Nike had been gaining traction in soccer for years, it had been losing traction with advanced players, who tended to gravitate toward rivals such as Adidas as they moved into more-serious competition. The 2008 European Championships presented just the opportunity to change this perception. Note: This campaign is a few years old now, but would work as well today as the day it was launched. Great ideas are great ideas. Period.
What resulted was the kind of campaign (by 72andSunny) that proved that it doesn't take a big footprint to do great work that delivers results. Moreover, this is also exactly what we mean when we talk about branded content and utility - brands creating something that is participatory and useful/valuable to their customers.
The centerpiece of the program was a striking, fast-paced two-minute film directed by Guy Richie, which shows one athlete's first-person view of taking his game to a higher and higher level (first person POV complete with pre-match vomiting and requests for autographs).
The effort drove 50 million unique visitors to Nike's site in six months, a total that doesn't include external websites such as YouTube, where one posting of Ritchie's film has drawn more than 4.2 million views.
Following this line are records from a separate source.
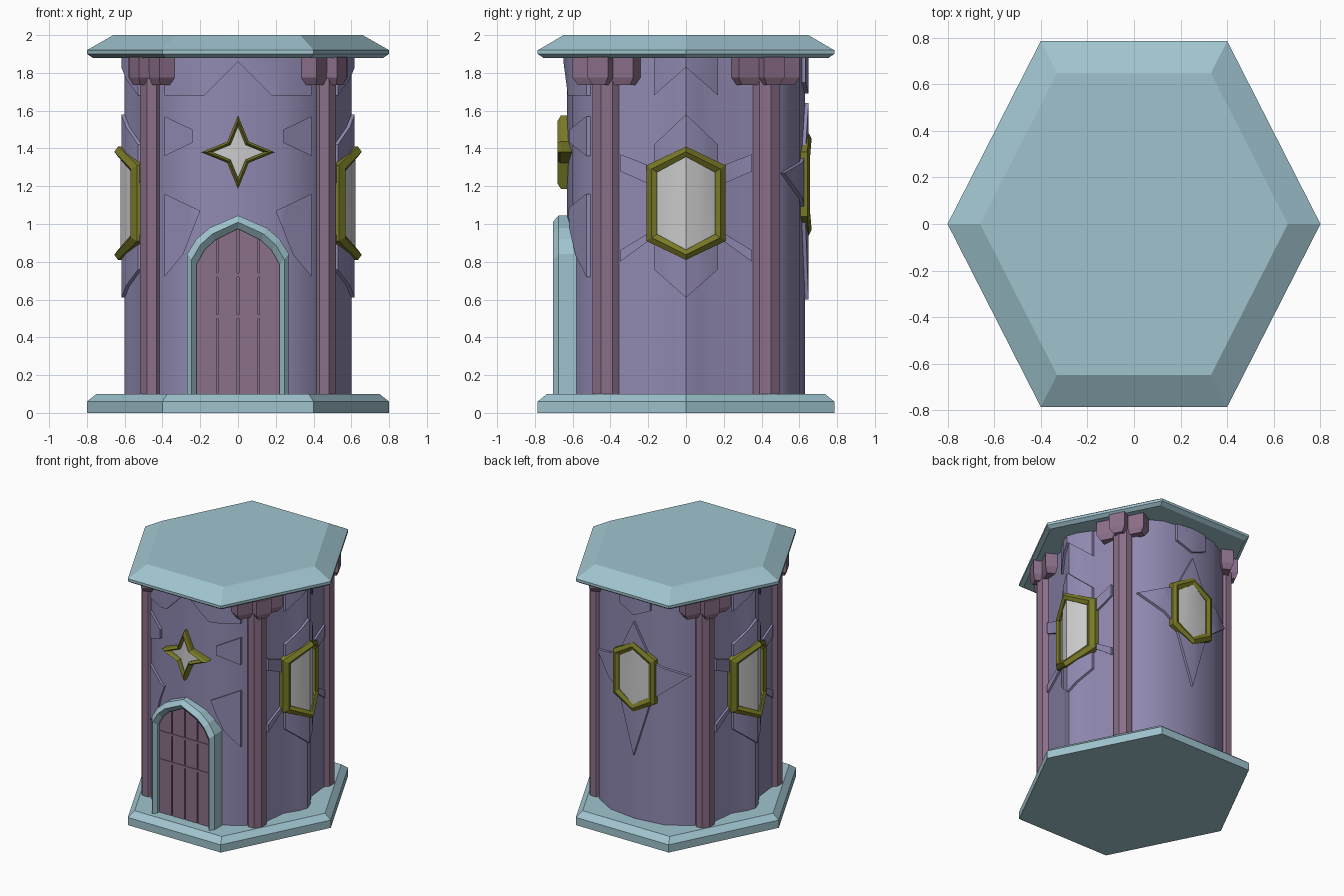
import bpy, bmesh, math

if "Cube" in bpy.data.objects:
    bpy.data.objects.remove(bpy.data.objects["Cube"])

def material(name, rgb):
    m = bpy.data.materials.new(name)
    m.diffuse_color = (*rgb, 1)
    m.use_nodes = True
    m.node_tree.nodes["Principled BSDF"].inputs["Base Color"].default_value = m.diffuse_color
    return m

STONE = material("teal_stone", (0.35, 0.55, 0.62))
WALL = material("purple_wall", (0.28, 0.25, 0.44))
WOOD = material("mauve_wood", (0.26, 0.16, 0.25))
GOLD = material("olive_gold", (0.19, 0.19, 0.02))

def finish(name, bm, mat=None):
    bmesh.ops.recalc_face_normals(bm, faces=bm.faces)
    me = bpy.data.meshes.new(name)
    bm.to_mesh(me)
    bm.free()
    ob = bpy.data.objects.new(name, me)
    bpy.context.collection.objects.link(ob)
    if mat:
        me.materials.append(mat)
    return ob

def select(ob):
    bpy.ops.object.select_all(action='DESELECT')
    ob.select_set(True)
    bpy.context.view_layer.objects.active = ob

def loft(bm, loops, caps=True, closed=True, ring=False):
    """Skin a stack of equal-length point loops."""
    vs = [[bm.verts.new(p) for p in lp] for lp in loops]
    n = len(loops[0])
    pairs = list(zip(vs, vs[1:])) + ([(vs[-1], vs[0])] if ring else [])
    for a, b in pairs:
        for i in range(n if closed else n - 1):
            j = (i + 1) % n
            bm.faces.new((a[i], a[j], b[j], b[i]))
    if caps:
        bm.faces.new(vs[0])
        bm.faces.new(vs[-1])

def boolean(ob, cutter, operation):
    mod = ob.modifiers.new("cut", 'BOOLEAN')
    mod.operation, mod.solver, mod.object = operation, 'EXACT', cutter
    select(ob)
    bpy.ops.object.modifier_apply(modifier="cut")
    bpy.data.objects.remove(cutter)

def hexagon(r, z):
    return [(r * math.cos(k * math.pi / 3), 1.133 * r * math.sin(k * math.pi / 3), z) for k in range(6)]

# Base slab and roof slab
for name, prof in (("base", [(0.8, 0), (0.8, 0.06), (0.75, 0.1)]),
                   ("roof", [(0.77, 1.88), (0.8, 1.9), (0.8, 1.92), (0.66, 2.0)])):
    bm = bmesh.new()
    loft(bm, [hexagon(r, z) for r, z in prof])
    finish(name, bm, STONE)

# Wall plan: one quarter mirrored into a full section
QUARTER = [(0.6, 0), (0.575, 0.07), (0.51, 0.17), (0.49, 0.36), (0.4, 0.5), (0.23, 0.6), (0, 0.63)]
HALF = QUARTER + [(-x, y) for x, y in QUARTER[-2::-1]]
PLAN = HALF + [(x, -y) for x, y in HALF[-2:0:-1]]

def shell(name, off, z0, z1, mat):
    bm = bmesh.new()
    s = 1 + off / 0.6
    loft(bm, [[(x * s, y * s, z) for x, y in PLAN] for z in (z0, z1)])
    return finish(name, bm, mat)

def smooth(ob):
    select(ob)
    bpy.ops.object.shade_smooth_by_angle(angle=math.radians(28))

smooth(shell("tower_wall", 0, 0.08, 1.89, WALL))

# Each wall side has its own u (across) / d (outward) / z frame
PLACE = {"front": lambda u, d, z: (u, -d, z), "back": lambda u, d, z: (-u, d, z),
         "right": lambda u, d, z: (d, u, z), "left": lambda u, d, z: (-d, -u, z)}

def plates(name, off, shapes, mat):
    """Thin plates that follow the wall: an enlarged wall trimmed by outlines."""
    bm = bmesh.new()
    for side, outline in shapes:
        loft(bm, [[PLACE[side](u, d, z) for u, z in outline] for d in (0.42, 1)])
    bmesh.ops.triangulate(bm, faces=bm.faces)
    ob = shell(name, off, 0.3, 1.885, mat)
    boolean(ob, finish(name + "_cutter", bm), 'INTERSECT')
    smooth(ob)

def flip(pts):
    return [(-u, z) for u, z in pts]

# Raised stone plates around the windows and under the roof
HALF_SIDE = [(0, 1.58), (.17, 1.42), (.17, 1.3), (.35, 1.37), (.35, 1.28), (.17, 1.2), (.17, .97),
             (.35, .86), (.35, .8), (.17, .93), (.17, .76), (0, .61)]
SIDE_STAR = HALF_SIDE + flip(HALF_SIDE[-2:0:-1])
SIDE_CHEVRON = [(-.17, 1.92), (-.17, 1.68), (0, 1.83), (.17, 1.68), (.17, 1.92)]
BACK_STAR = [(0, 1.64), (.14, 1.36), (.4, 1.27), (.14, 1.06), (0, .6), (-.14, 1.06), (-.4, 1.27), (-.14, 1.36)]
BACK_KEY = [(-.13, 1.92), (-.13, 1.75), (0, 1.69), (.13, 1.75), (.13, 1.92)]
FRONT_BAND = [(-.39, 1.92), (-.39, 1.68), (-.18, 1.68), (0, 1.86), (.18, 1.68), (.39, 1.68), (.39, 1.92)]
FRONT_ARM = [(.39, 1.57), (.24, 1.5), (.24, 1.43), (.39, 1.36)]
FRONT_LOW = [(.39, 1.16), (.2, 1.07), (.29, .84), (.39, .72)]
plates("wall_plates", 0.018, [
    ("right", SIDE_STAR), ("left", SIDE_STAR), ("right", SIDE_CHEVRON), ("left", SIDE_CHEVRON),
    ("back", BACK_STAR), ("back", BACK_KEY), ("front", FRONT_BAND), ("front", FRONT_ARM),
    ("front", flip(FRONT_ARM)), ("front", FRONT_LOW), ("front", flip(FRONT_LOW))], WALL)

# Window and door outlines, relative to their centres
def pointed_hex(w, h, shoulder):
    return [(0, h), (w, shoulder), (w, -shoulder), (0, -h), (-w, -shoulder), (-w, shoulder)]

SIDE_WIN = pointed_hex(0.21, 0.3, 0.2)
BACK_WIN = pointed_hex(0.18, 0.27, 0.17)
STAR = [(r * math.sin(k * math.pi / 4), r * math.cos(k * math.pi / 4))
        for k, r in enumerate([0.195, 0.08] * 4)]
ARCH_HALF = [(.27, 0), (.27, .74), (.22, .82), (.15, .88), (0, .945)]
ARCH = ARCH_HALF + flip(ARCH_HALF[-2::-1])

def scaled(outline, s, zc):
    return [(u * s[0], zc + z * s[1]) for u, z in outline]

def frame(name, side, outline, zc, inner, wall, out, mat, closed=True, bend=0):
    """Bevelled rim; bend folds its edges back around the bay."""
    mid = [(1 + s) / 2 for s in inner]
    prof = [((1, 1), -.05), ((1, 1), out * .6), (mid, out), (inner, out * .6), (inner, -.05)]
    bm = bmesh.new()
    loft(bm, [[PLACE[side](u, wall - bend * abs(u) + o, z) for u, z in scaled(outline, s, zc)]
              for s, o in prof], caps=False, closed=closed, ring=True)
    finish(name, bm, mat)

frame("right_window_frame", "right", SIDE_WIN, 1.11, (.73, .82), .605, .05, GOLD, bend=.48)
frame("left_window_frame", "left", SIDE_WIN, 1.11, (.73, .82), .605, .05, GOLD, bend=.48)
frame("back_window_frame", "back", BACK_WIN, 1.21, (.7, .78), .63, .035, GOLD, bend=.05)
frame("star_window_frame", "front", STAR, 1.38, (.7, .7), .635, .045, GOLD)
frame("door_frame", "front", ARCH, 0.1, (.815, .925), .63, .075, STONE, closed=False)

# Window glass
plates("window_glass", 0.022, [
    ("right", scaled(SIDE_WIN, (.8, .88), 1.11)), ("left", scaled(SIDE_WIN, (.8, .88), 1.11)),
    ("back", scaled(BACK_WIN, (.8, .85), 1.21)), ("front", scaled(STAR, (.78, .78), 1.38))], None)

# Door leaf with plank grooves and cross bands
def box(bm, x0, x1, y0, y1, z0, z1):
    loft(bm, [[(x0, y0, z), (x1, y0, z), (x1, y1, z), (x0, y1, z)] for z in (z0, z1)])

bm = bmesh.new()
loft(bm, [[(u, y, z) for u, z in scaled(ARCH, (.85, .94), .1)] for y in (-.58, -.655)])
door = finish("door", bm, WOOD)
bm = bmesh.new()
for x in (-.11, 0, .11):
    box(bm, x - .004, x + .004, -.7, -.645, .05, 1.1)
boolean(door, finish("groove_cutter", bm), 'DIFFERENCE')
bm = bmesh.new()
for z in (.5, .72):
    box(bm, -.22, .22, -.66, -.63, z, z + .02)
finish("door_bands", bm, WOOD)

# Four corner columns with cross-shaped capitals lined up with the roof edges
TX, TY = -0.454, 0.891
for sx, sn in ((1, "right"), (-1, "left")):
    for sy, dn in ((-1, "front"), (1, "back")):
        cx, cy = 0.457, 0.42
        bm = bmesh.new()
        ring = [(sx * (cx + .066 * math.cos(a)), sy * (cy + .08 * math.sin(a)))
                for a in [(k + .5) * math.pi / 4 for k in range(8)]]
        loft(bm, [[(x, y, z) for x, y in ring] for z in (.09, 1.8)])
        finish(f"{dn}_{sn}_column", bm, WOOD)
        bm = bmesh.new()
        for along, outward in ((.18, .045), (.06, .105)):
            loops = []
            for t, z in ((.025, 1.735), (0, 1.775), (0, 1.885)):
                a, o = along - t, outward - t * .6
                loops.append([(sx * (cx + i * a * TX + j * o * TY), sy * (cy + i * a * TY - j * o * TX), z)
                              for i, j in ((-1, -1), (1, -1), (1, 1), (-1, 1))])
            loft(bm, loops)
        finish(f"{dn}_{sn}_capital", bm, WOOD)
Print and outdoor executions focused on specific elite skills, and challenged readers as to whether they had them while also prominently referring them to the Nikefootball.com website.